You might also find helpful information through the Alzheimer’s and Related Dementias Education and Referral Center (ADEAR), a service of the National Institute on Aging (NIA), which funds Alzheimer’s Disease Research Centers (ADRCs) at major medical institutions across the United States. The ADRCs offer help with obtaining diagnosis and opportunities to volunteer to participate in clinical trials in addition to other services. You can find a list of ADRCs on the NIA website.
How to Choose the Best Healthcare Team
Your primary care physician can help you assemble your healthcare team and refer you to specialists for further evaluation and treatment as needed.
There are many primary care doctors who are comfortable with treating dementia, says Graff-Radford, “This is especially true if they see a lot of older patients who have been diagnosed with Alzheimer’s.”
Questions to Ask as You Put Together Your Alzheimer’s Healthcare Team
Naturally, you and your family will have a lot of questions for your doctors when you’ve been diagnosed with Alzheimer’s disease.
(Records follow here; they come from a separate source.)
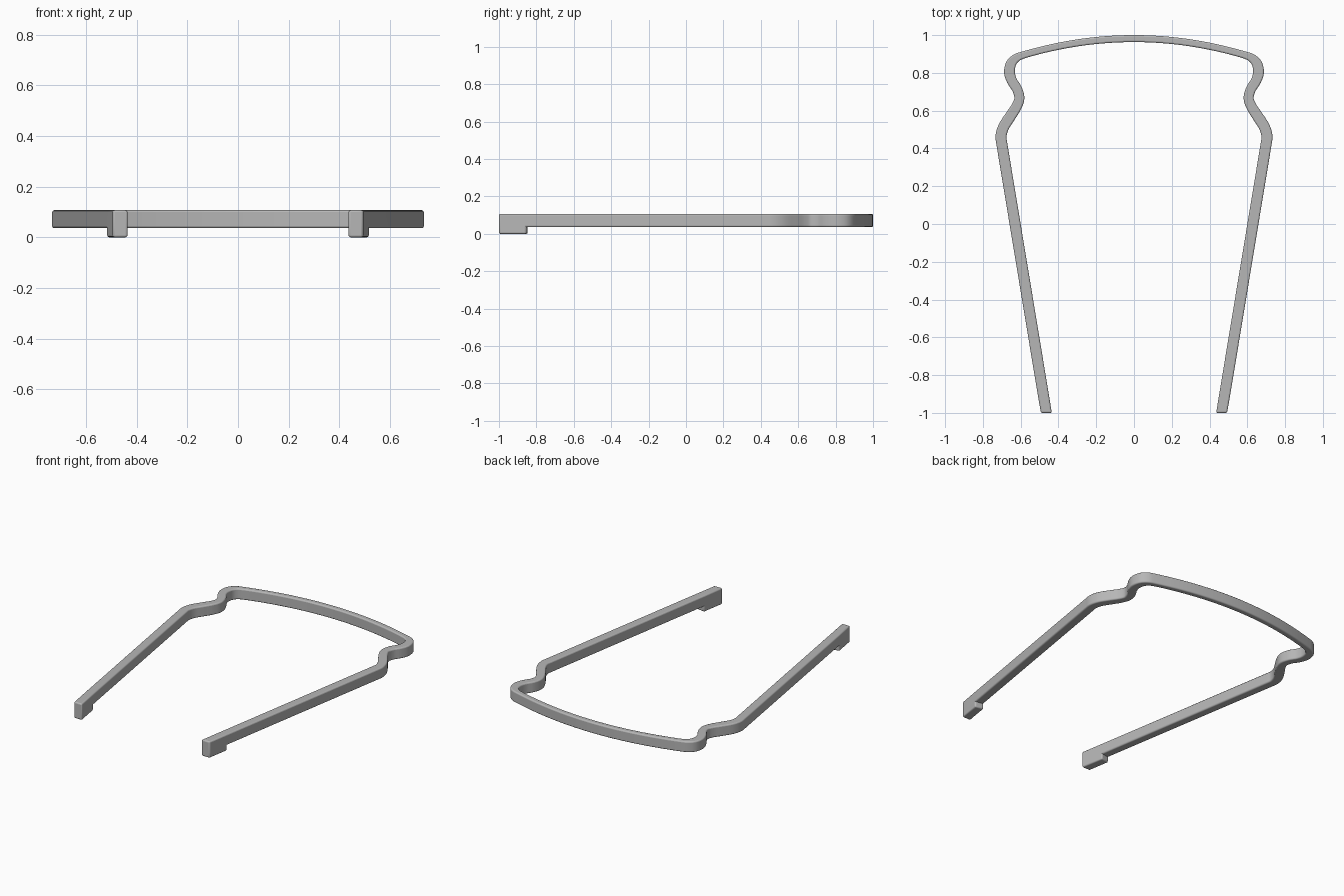
import bpy, bmesh, math
from mathutils import Vector

cube = bpy.data.objects.get("Cube")
if cube:
    bpy.data.objects.remove(cube, do_unlink=True)

BOTTOM, TOP = 0.036, 0.107
FOOT_Y = -0.85
STEPS = 6

grey = bpy.data.materials.new("plain grey")
grey.use_nodes = True
colour = (0.47, 0.47, 0.47, 1)
grey.diffuse_color = colour
grey.node_tree.nodes["Principled BSDF"].inputs["Base Color"].default_value = colour

# Left half centre line: x, y, band width
leg = [(0.464, -1.0, 0.058), (0.489, FOOT_Y, 0.058)]
bends = [(0.699, 0.42, 0.058), (0.704, 0.465, 0.058), (0.69, 0.514, 0.058),
         (0.655, 0.57, 0.058), (0.623, 0.62, 0.055), (0.607, 0.665, 0.053),
         (0.618, 0.712, 0.053), (0.645, 0.756, 0.054), (0.659, 0.80, 0.057),
         (0.652, 0.846, 0.054), (0.626, 0.877, 0.045), (0.585, 0.895, 0.038)]
bow = [(x, 0.9815 - 0.253 * x * x, 0.037)
       for x in (0.5 - 0.05 * i for i in range(11))]


def smooth(points):
    """Catmull-Rom curve through the points."""
    out = []
    for i in range(1, len(points) - 2):
        a, b, c, d = (Vector(p) for p in points[i - 1:i + 3])
        for s in range(STEPS):
            t = s / STEPS
            out.append(0.5 * (2 * b + (c - a) * t + (2 * a - 5 * b + 4 * c - d) * t ** 2
                              + (3 * b - a - 3 * c + d) * t ** 3))
    out.append(Vector(points[-2]))
    return out


lead = (0.691, 0.37, 0.058)
past = (-0.05, bow[-2][1], 0.037)
half = [Vector(p) for p in leg] + smooth([lead] + bends + bow + [past])
half[-1].x = 0
path = half + [Vector((-p.x, p.y, p.z)) for p in reversed(half[:-1])]

# Flat strip along the path, with square-cut leg ends
bm = bmesh.new()
rails = []
last = len(path) - 1
for i, p in enumerate(path):
    a, b = path[max(i - 1, 0)], path[min(i + 1, last)]
    run = Vector((b.x - a.x, b.y - a.y, 0)).normalized()
    side = Vector((run.y, -run.x, 0))
    if i in (0, last):
        side = Vector((math.copysign(1, side.x), 0, 0))
    centre = Vector((p.x, p.y, BOTTOM))
    rails.append([bm.verts.new(centre + side * k * p.z / 2) for k in (1, -1)])
strip = [bm.faces.new((a[0], a[1], b[1], b[0])) for a, b in zip(rails, rails[1:])]


def extrude(faces, dz):
    made = bmesh.ops.extrude_face_region(bm, geom=faces, use_keep_orig=False)["geom"]
    moved = [v for v in made if isinstance(v, bmesh.types.BMVert)]
    bmesh.ops.translate(bm, verts=moved, vec=(0, 0, dz))


# Thicken the strip, then pull the feet down from the leg ends
made = bmesh.ops.extrude_face_region(bm, geom=strip, use_keep_orig=True)["geom"]
bmesh.ops.translate(bm, verts=[v for v in made if isinstance(v, bmesh.types.BMVert)],
                    vec=(0, 0, TOP - BOTTOM))
bmesh.ops.recalc_face_normals(bm, faces=bm.faces)
feet = [f for f in bm.faces if f.normal.z < -0.9
        and f.calc_center_median().y < FOOT_Y]
extrude(feet, -BOTTOM)
bmesh.ops.recalc_face_normals(bm, faces=bm.faces)

mesh = bpy.data.meshes.new("bent_frame")
bm.to_mesh(mesh)
bm.free()
frame = bpy.data.objects.new("bent_frame", mesh)
bpy.context.collection.objects.link(frame)
mesh.materials.append(grey)

# Softened edges
bevel = frame.modifiers.new("rounded_edges", 'BEVEL')
bevel.width = 0.008
bevel.segments = 3
bevel.limit_method = 'ANGLE'
bevel.angle_limit = math.radians(50)

bpy.ops.object.select_all(action='DESELECT')
frame.select_set(True)
bpy.context.view_layer.objects.active = frame
bpy.ops.object.shade_smooth_by_angle(angle=math.radians(40))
You’ll want to understand all the treatment options that may be available.
You’ll also want to learn about all the risks and benefits of each option as your treatment plan evolves.
The following are examples of questions you may want to ask your primary care doctor or any specialists you may see:
- What is the usual course of Alzheimer’s disease?
- How long can a person with Alzheimer’s disease expect to function normally?
- What treatment options are available?
- What do you suggest would be the best treatment for me?
- If I take medication for my symptoms, how will you evaluate if it is working?
- What are the side effects of the currently available medications?
- At what stage of the disease might you suggest I stop taking medication?
- What clinical trials are available and how can I find out if I am eligible?